Noriko Kawamura
Global Business Division


  • As Asia ages, there are signs that the "senior market" is a growing area in the private sector
  • Testing of business models in Taiwan is the key to breaking into larger Asian market
  • Great opportunities for Japanese companies to acquire market data through tests. Swift action is needed to enter Asia's senior market
Although Japan’s population is aging rapidly, some Asian countries are aging at an even greater pace.

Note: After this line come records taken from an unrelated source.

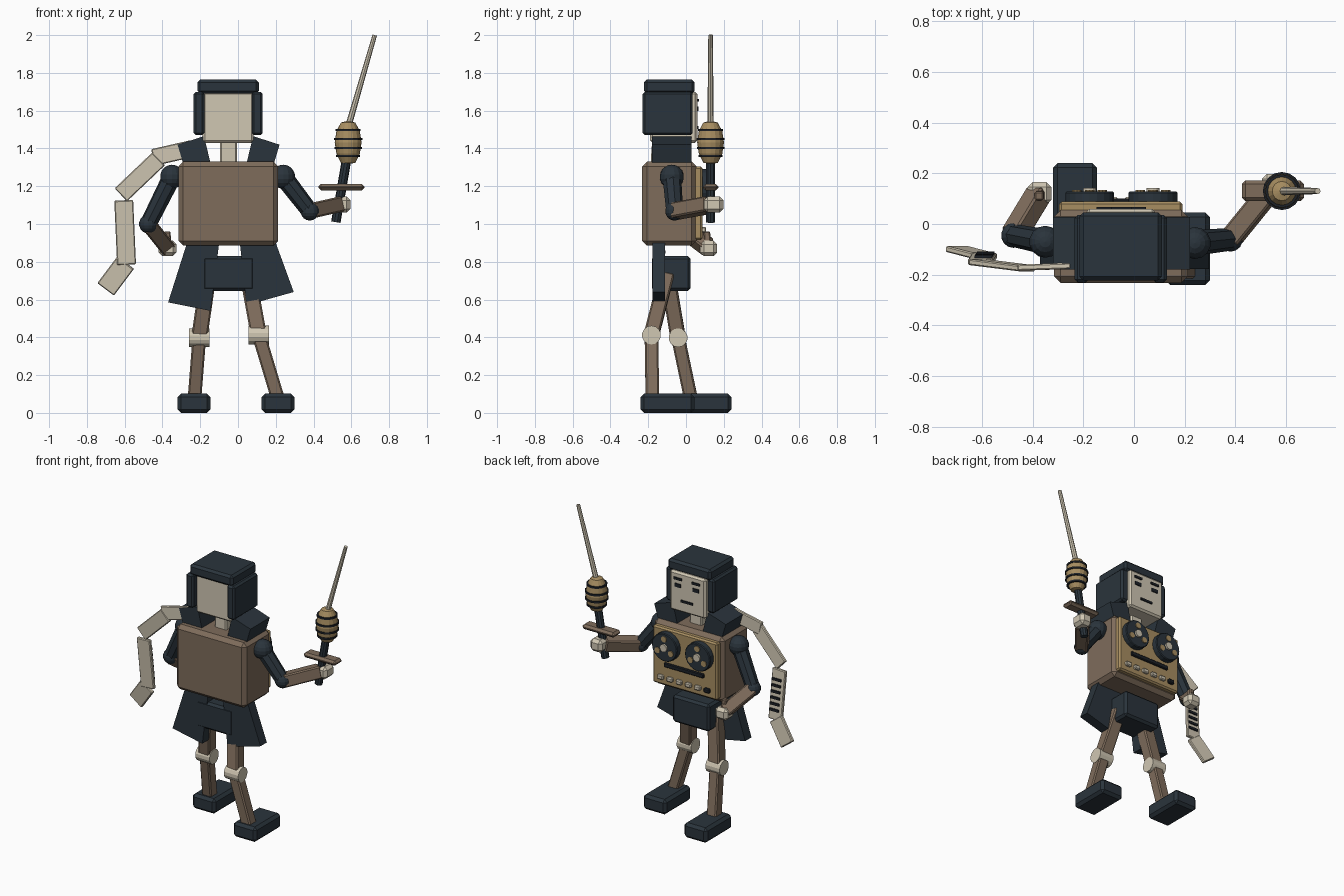
import bpy, bmesh, math
from mathutils import Vector, Matrix

if "Cube" in bpy.data.objects:
    bpy.data.objects.remove(bpy.data.objects["Cube"])

def material(name, rgb):
    m = bpy.data.materials.new(name)
    m.diffuse_color = (*rgb, 1)
    m.use_nodes = True
    m.node_tree.nodes["Principled BSDF"].inputs["Base Color"].default_value = m.diffuse_color
    return m

DARK = material("charcoal", (0.023, 0.034, 0.045))
BROWN = material("brown", (0.21, 0.15, 0.105))
CREAM = material("cream", (0.63, 0.57, 0.45))
GOLD = material("ochre", (0.39, 0.27, 0.12))
BLACK = material("black", (0.012, 0.015, 0.02))

def finish(name, bm, mat, bevel=0.0):
    bmesh.ops.recalc_face_normals(bm, faces=bm.faces)
    me = bpy.data.meshes.new(name)
    bm.to_mesh(me)
    bm.free()
    ob = bpy.data.objects.new(name, me)
    bpy.context.collection.objects.link(ob)
    me.materials.append(mat)
    if bevel:
        mod = ob.modifiers.new("Bevel", 'BEVEL')
        mod.width, mod.segments = bevel, 1
    return ob

def frame(a, b):
    # local z runs from a to b, local y stays close to world y
    z = (b - a).normalized()
    x = Vector((0, 1, 0)).cross(z).normalized()
    y = z.cross(x)
    m = Matrix((x, y, z)).transposed().to_4x4()
    m.translation = (a + b) / 2
    return m

def box(name, lo, hi, mat, bevel=0.012):
    lo, hi = Vector(lo), Vector(hi)
    bm = bmesh.new()
    bmesh.ops.create_cube(bm, size=1, matrix=Matrix.Translation((lo + hi) / 2) @ Matrix.Diagonal((*(hi - lo), 1)))
    return finish(name, bm, mat, bevel)

def beam(name, a, b, w, d, mat, bevel=0.008):
    a, b = Vector(a), Vector(b)
    bm = bmesh.new()
    bmesh.ops.create_cube(bm, size=1, matrix=frame(a, b) @ Matrix.Diagonal((w, d, (b - a).length, 1)))
    return finish(name, bm, mat, bevel)

def rod(name, a, b, r1, r2, mat, sides=12, bevel=0.0):
    a, b = Vector(a), Vector(b)
    rot = (b - a).to_track_quat('Z', 'Y').to_matrix().to_4x4()
    bm = bmesh.new()
    bmesh.ops.create_cone(bm, cap_ends=True, segments=sides, radius1=r1, radius2=r2, depth=(b - a).length,
                          matrix=Matrix.Translation((a + b) / 2) @ rot)
    return finish(name, bm, mat, bevel)

def ball(name, c, r, mat):
    bm = bmesh.new()
    bmesh.ops.create_uvsphere(bm, u_segments=14, v_segments=9, radius=r, matrix=Matrix.Translation(c))
    return finish(name, bm, mat)

def slab(name, pts, y0, y1, mat):
    # x-z outline extruded along y
    bm = bmesh.new()
    f = bm.faces.new([bm.verts.new((x, y0, z)) for x, z in pts])
    ext = bmesh.ops.extrude_face_region(bm, geom=[f])
    bmesh.ops.translate(bm, vec=(0, y1 - y0, 0), verts=[v for v in ext["geom"] if isinstance(v, bmesh.types.BMVert)])
    return finish(name, bm, mat)

def spin(name, prof, c, mat, sides=16):
    # (radius, z) outline turned about the vertical
    bm = bmesh.new()
    vs = [bm.verts.new((r + c[0], c[1], z + c[2])) for r, z in prof]
    es = [bm.edges.new(p) for p in zip(vs, vs[1:])]
    bmesh.ops.spin(bm, geom=vs + es, cent=c, axis=(0, 0, 1), angle=math.tau, steps=sides, use_duplicate=False)
    bmesh.ops.remove_doubles(bm, verts=bm.verts, dist=1e-4)
    return finish(name, bm, mat)

MID = -0.05  # centre line of the body

# Torso, hips and coat
box("torso", (-0.315, -0.232, 0.885), (0.212, 0.055, 1.33), BROWN, 0.025)
box("hips", (-0.19, -0.18, 0.645), (0.09, 0.025, 0.83), DARK, 0.015)
slab("coat_tail_left", [(-0.27, 0.9), (-0.10, 0.9), (-0.145, 0.54), (-0.37, 0.585)], -0.178, -0.11, DARK)
slab("coat_tail_right", [(0.01, 0.9), (0.20, 0.9), (0.295, 0.64), (0.045, 0.57)], -0.178, -0.11, DARK)
for side, s in (("left", -1), ("right", 1)):
    slab("collar_" + side, [(MID + s * x, z) for x, z in ((0.13, 1.465), (0.27, 1.42), (0.24, 1.32), (0.095, 1.32))],
         -0.18, 0.028, DARK)

# Chest panel with reels, slot and buttons
box("chest_panel", (-0.295, 0.04, 0.915), (0.192, 0.088, 1.305), GOLD, 0.01)
for side, s in (("left", -1), ("right", 1)):
    cx, cz = MID + s * 0.125, 1.195
    rod("reel_" + side, (cx, 0.08, cz), (cx, 0.128, cz), 0.096, 0.096, DARK, 20, 0.005)
    rod("reel_hub_" + side, (cx, 0.12, cz), (cx, 0.141, cz), 0.026, 0.026, CREAM, 12)
    for i in range(3):
        a = math.radians(90 + 120 * i)
        hx, hz = cx + 0.058 * math.cos(a), cz + 0.058 * math.sin(a)
        rod("reel_window_%s_%d" % (side, i), (hx, 0.12, hz), (hx, 0.134, hz), 0.02, 0.02, GOLD, 10)
box("tape_slot", (-0.20, 0.08, 1.045), (0.10, 0.10, 1.075), BLACK, 0.005)
for i in range(6):
    x = 0.125 - i * 0.07
    box("button_%d" % i, (x - 0.022, 0.08, 0.955), (x + 0.022, 0.106, 0.985), BLACK if i == 5 else CREAM, 0.006)

# Neck, head and hair
box("neck", (-0.095, -0.12, 1.31), (-0.005, -0.03, 1.45), CREAM, 0.008)
box("head", (-0.187, -0.19, 1.43), (0.083, 0.06, 1.70), CREAM, 0.012)
box("hair_top", (-0.215, -0.222, 1.69), (0.11, 0.046, 1.765), DARK, 0.015)
box("hair_left", (-0.235, -0.23, 1.47), (-0.178, 0.035, 1.70), DARK, 0.012)
box("hair_right", (0.073, -0.23, 1.47), (0.13, 0.035, 1.70), DARK, 0.012)
for side, s in (("left", -1), ("right", 1)):
    x = MID + s * 0.068
    box("brow_" + side, (x - 0.03, 0.05, 1.648), (x + 0.03, 0.068, 1.663), BLACK, 0)
    box("eye_" + side, (x - 0.023, 0.05, 1.598), (x + 0.023, 0.066, 1.622), BLACK, 0)
box("mouth", (-0.095, 0.05, 1.503), (-0.005, 0.067, 1.518), BLACK, 0)

# Legs: hip, knee and ankle of each side
for side, hip, knee, ankle, y0 in (
        ("left", (-0.155, -0.10, 0.74), (-0.205, -0.042, 0.398), (-0.23, 0.025, 0.08), -0.045),
        ("right", (0.05, -0.10, 0.74), (0.11, -0.183, 0.412), (0.21, -0.178, 0.08), -0.24)):
    beam("thigh_" + side, hip, knee, 0.085, 0.08, BROWN)
    beam("shin_" + side, knee, ankle, 0.072, 0.072, BROWN)
    k = Vector(knee)
    rod("knee_" + side, k - Vector((0.054, 0, 0)), k + Vector((0.054, 0, 0)), 0.05, 0.05, CREAM, 14)
    fx = -0.233 if side == "left" else 0.212
    box("foot_" + side, (fx - 0.087, y0, 0.0), (fx + 0.087, y0 + 0.285, 0.102), DARK, 0.018)

# Arms: shoulder, elbow and wrist of each side
for side, sh, el, wr, lo, hi in (
        ("left", (-0.35, -0.07, 1.25), (-0.475, -0.045, 1.0), (-0.375, 0.12, 0.875), (-0.42, 0.075, 0.83), (-0.325, 0.165, 0.912)),
        ("right", (0.24, -0.075, 1.25), (0.38, -0.06, 1.068), (0.53, 0.125, 1.102), (0.505, 0.095, 1.06), (0.595, 0.198, 1.145))):
    ball("shoulder_" + side, sh, 0.064, DARK)
    rod("upper_arm_" + side, sh, el, 0.05, 0.045, DARK, 8)
    ball("elbow_" + side, el, 0.05, DARK)
    beam("forearm_" + side, el, wr, 0.082, 0.082, BROWN)
    box("hand_" + side, lo, hi, CREAM, 0.02)
beam("left_thumb", (-0.37, 0.115, 0.89), (-0.375, 0.11, 0.96), 0.035, 0.035, BROWN, 0.006)

# Raised blade: grip, guard, wound bulb and tapered spike
GY = 0.13
rod("blade_grip", (0.518, GY, 1.01), (0.578, GY, 1.36), 0.025, 0.025, DARK, 10)
box("blade_guard", (0.425, 0.09, 1.178), (0.67, 0.172, 1.212), BROWN, 0.014)
bulb = (0.583, GY, 1.432)
profile = [(0, -0.115), (0.038, -0.108), (0.062, -0.06), (0.071, 0), (0.062, 0.06), (0.038, 0.105), (0, 0.115)]
spin("bulb", profile, bulb, GOLD)
for i, (dz, r) in enumerate(((-0.072, 0.058), (-0.03, 0.067), (0.018, 0.069), (0.066, 0.06))):
    ring = [(r - 0.006, dz - 0.006), (r + 0.006, dz - 0.006), (r + 0.006, dz + 0.006), (r - 0.006, dz + 0.006), (r - 0.006, dz - 0.006)]
    spin("bulb_ring_%d" % i, ring, bulb, BLACK)
rod("blade_spike", (0.585, GY, 1.52), (0.724, GY, 2.0), 0.017, 0.012, CREAM, 8)

# Scarf trailing off the left shoulder
scarf = [((-0.24, -0.165, 1.40), (-0.45, -0.172, 1.352), 0.09), ((-0.42, -0.175, 1.345), (-0.62, -0.150, 1.155), 0.095),
         ((-0.605, -0.150, 1.125), (-0.59, -0.125, 0.785), 0.10), ((-0.595, -0.125, 0.795), (-0.70, -0.098, 0.655), 0.11)]
for i, (a, b, w) in enumerate(scarf):
    beam("scarf_%d" % i, a, b, w, 0.024, CREAM, 0.005)
a, b = Vector(scarf[2][0]), Vector(scarf[2][1])
for i in range(6):
    p = a.lerp(b, 0.2 + 0.12 * i) + Vector((0.008, 0.014, 0))
    beam("scarf_stripe_%d" % i, p - Vector((0.034, 0, 0)), p + Vector((0.034, 0, 0)), 0.016, 0.014, BLACK, 0)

People aged 65 and over will account for more than 7% of the total population of four ASEAN countries by 2020 marking the entire region’s shift towards “ageing societies.” Combine this with China, we will see the emergence of an enormous “senior market” (those over the age of 65) comprising 170 million people.
The testing of business models in neighboring Taiwan followed by their application across Asia is an effective strategy for Japanese companies looking to expand into this enormous market (see diagram).

There are a number of reasons why. The first is that the "silver industry" (services and products provided to the senior market) is forecast to see large growth within the next few years as a result of Taiwan's particularly high rate of ageing.*1 The country is currently addressing its need for eldercare personnel through sheer volume tactics with direct employment of a large number of foreign workers across individual households. This provides Japanese companies with an opportunity for market entry via the application of systematic approaches to caregiving that effectively distribute a limited number of personnel.

The second reason is that Taiwanese mobile communications and information technology companies have been actively building digital platforms in the healthcare field. Seizing the initiative with a platform that connects the elderly with service providers would allow for a business to amass data on the senior market’s lifestyles in addition to care needs.

Finally, Taiwanese and Japanese companies have a long history of collaboration and a deep understanding of one another’s business customs. Many Japanese companies have partnered with Taiwanese peers to enter the Chinese market. Partnerships such as these may provide Japanese companies with an effective foothold for cultivating markets throughout Asia.

There will be competition, however. For example, digital health systems have already been developed in the US that integrate the management of elements such as health data, medical care, and nursing. It is only a matter of time before these services enter Asia. Japan should move quickly, capitalizing on its leading advantage with the "senior market." Growth in demand is expected in Taiwan for cutting-edge products made with the country's silver market in mind such as remote monitoring systems. Such innovations will likely be recognized as ideal products and services for the Taiwanese government’s Taiwan Health Cloud Project. Now is the time to act in order to seize the opportunities presented by this huge market in Asia.

*1:In March 2018, Taiwan’s aging rate surpassed 14% and it became an “aged society.”

Diagram: Asia Silver Market Entry Strategy